Truecaller CEO on Data Protection Bill
After the bill was passed in both Houses of Parliament, the co-founder and CEO of Truecaller, Alan Mamedi, issued a statement saying their company “welcomes the new data protection bill” and that the provisions of the bill are a “great addition” to their mission of providing a safer experience for customers. Truecaller is mostly used for 'caller identification' purposes and requires a standard mobile number for registration with the service.
“We welcome the new Digital Personal Data Protection Bill in India that provides a modern, straight-forward and comprehensive privacy framework. Truecaller has been helping Indian consumers to have a safer experience for the past 14 years with GDPR-like rights to protect the consumer, and we believe that the Digital Personal Data Protection Bill is a great addition to that mission across the whole Internet. We stay committed to our mission of making communication safe in India and around the world and will comply with all provisions of the upcoming regulations. We are positive about the bill, which provides clarity and long-term conditions, and our assessment remains that the new law will not affect the user experience in any significant manner,” Alan Mamedi said in his statement.
A quick look at provisions of Digital Personal Data Protection Act
-The Digital Personal Data Protection (DPDP) Act aims to safeguard the privacy of Indian citizens and penalty of up to ₹250 crore on platforms misusing or not securing digital data of the individuals.
-The law outlines how companies should handle users' data stating that the government can ask companies for information and instruct content blocking based on advice from a data protection board appointed by the Union government.

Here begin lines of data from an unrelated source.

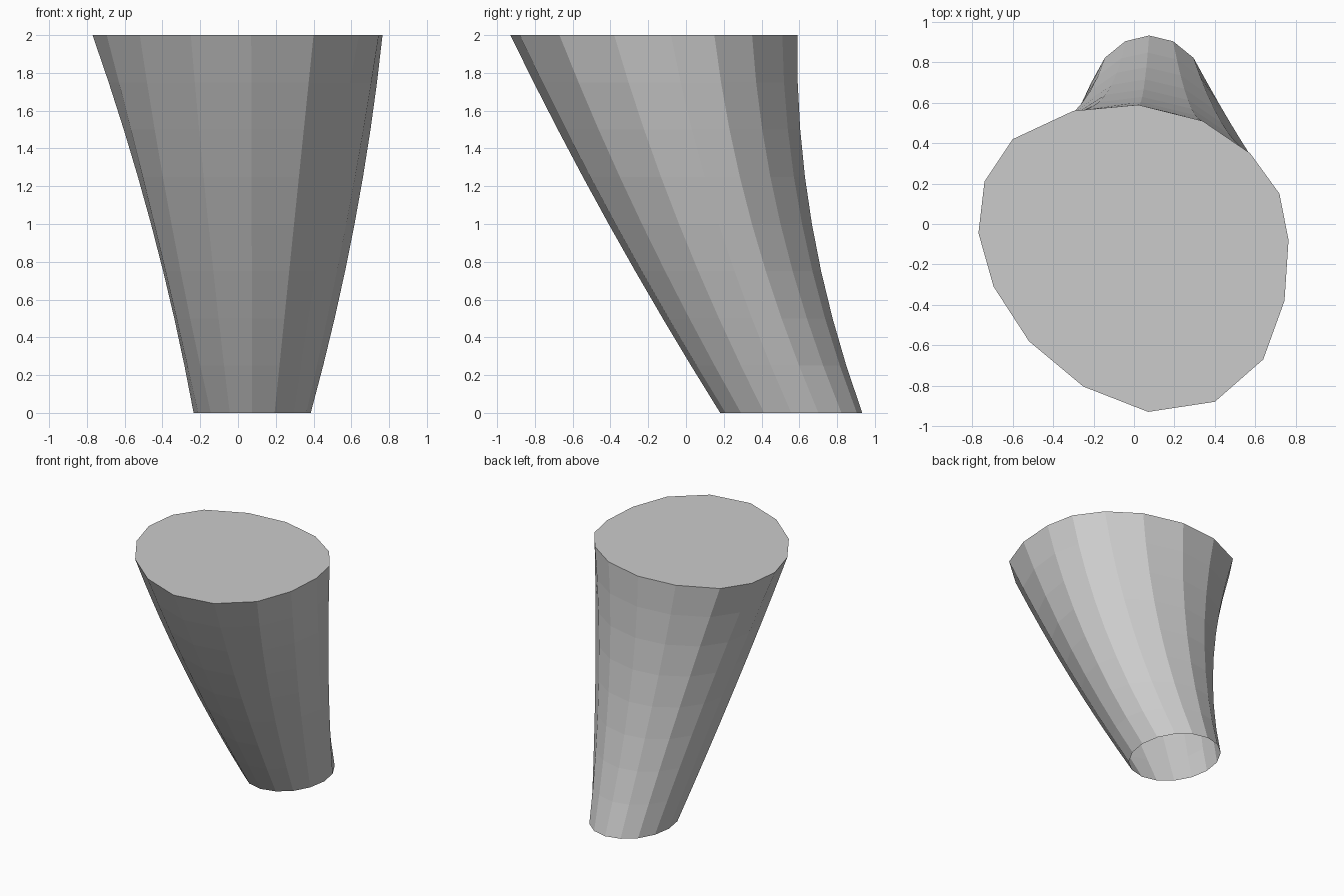
import bpy, bmesh
from math import sin, cos, pi

if "Cube" in bpy.data.objects:
    bpy.data.objects.remove(bpy.data.objects["Cube"])

SIDES, RINGS = 16, 8

# Irregular top outline, counter-clockwise from the front
top = [(0.07, -0.93), (0.40, -0.88), (0.64, -0.67), (0.745, -0.38),
       (0.765, -0.08), (0.72, 0.15), (0.575, 0.35), (0.34, 0.51),
       (0.02, 0.59), (-0.30, 0.56), (-0.60, 0.42), (-0.74, 0.21),
       (-0.77, -0.045), (-0.695, -0.31), (-0.52, -0.58), (-0.25, -0.805)]
# Sideways bow of each edge at mid height
side_bow = [0, 0, -0.01, 0.02, 0.042, 0.03, 0, 0,
            0, 0.03, 0.055, 0.05, 0.042, 0.01, -0.02, -0.01]

bm = bmesh.new()
rings = []
for r in range(RINGS + 1):
    t = r / RINGS
    bow = 4 * t * (1 - t)
    ring = []
    for i, (tx, ty) in enumerate(top):
        a = -pi / 2 + 2 * pi * i / SIDES
        # Small oval foot blended to the top outline, along bowed edges
        bx, by = 0.075 + 0.31 * cos(a), 0.557 + 0.376 * sin(a)
        x = bx + (tx - bx) * t + bow * side_bow[i]
        y = by + (ty - by) * t - bow * (0.065 + 0.03 * sin(a))
        ring.append(bm.verts.new((x, y, 2 * t)))
    rings.append(ring)

# Side walls
for lo, hi in zip(rings, rings[1:]):
    for i in range(SIDES):
        j = (i + 1) % SIDES
        bm.faces.new((lo[i], lo[j], hi[j], hi[i]))

# Top cap; the foot stays open
bm.faces.new(rings[-1])

mesh = bpy.data.meshes.new("leaning_tapered_column")
bm.to_mesh(mesh)
bm.free()
bpy.context.collection.objects.link(bpy.data.objects.new("leaning_tapered_column", mesh))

Users also have the right to correct their personal data.
-It defines ‘personal data’ broadly, covering information identifying an individual, and ‘digital personal data’ refers to personal data in digital form.
-The law amends the Right to Information Act of 2005 (RTI), removing exemptions on disclosing personal information for public interest. The current RTI Act lets public authorities disclose personal information, like officials' salaries, when it serves public interest.
-Union minister of information and technology Ashwini Vaishnaw, addressing the Lok Sabha, had said that the bill imposes obligations on private and government entities regarding every citizen's data collection and processing. Vaishnaw added that the bill had undergone substantial public consultation before being presented in the House.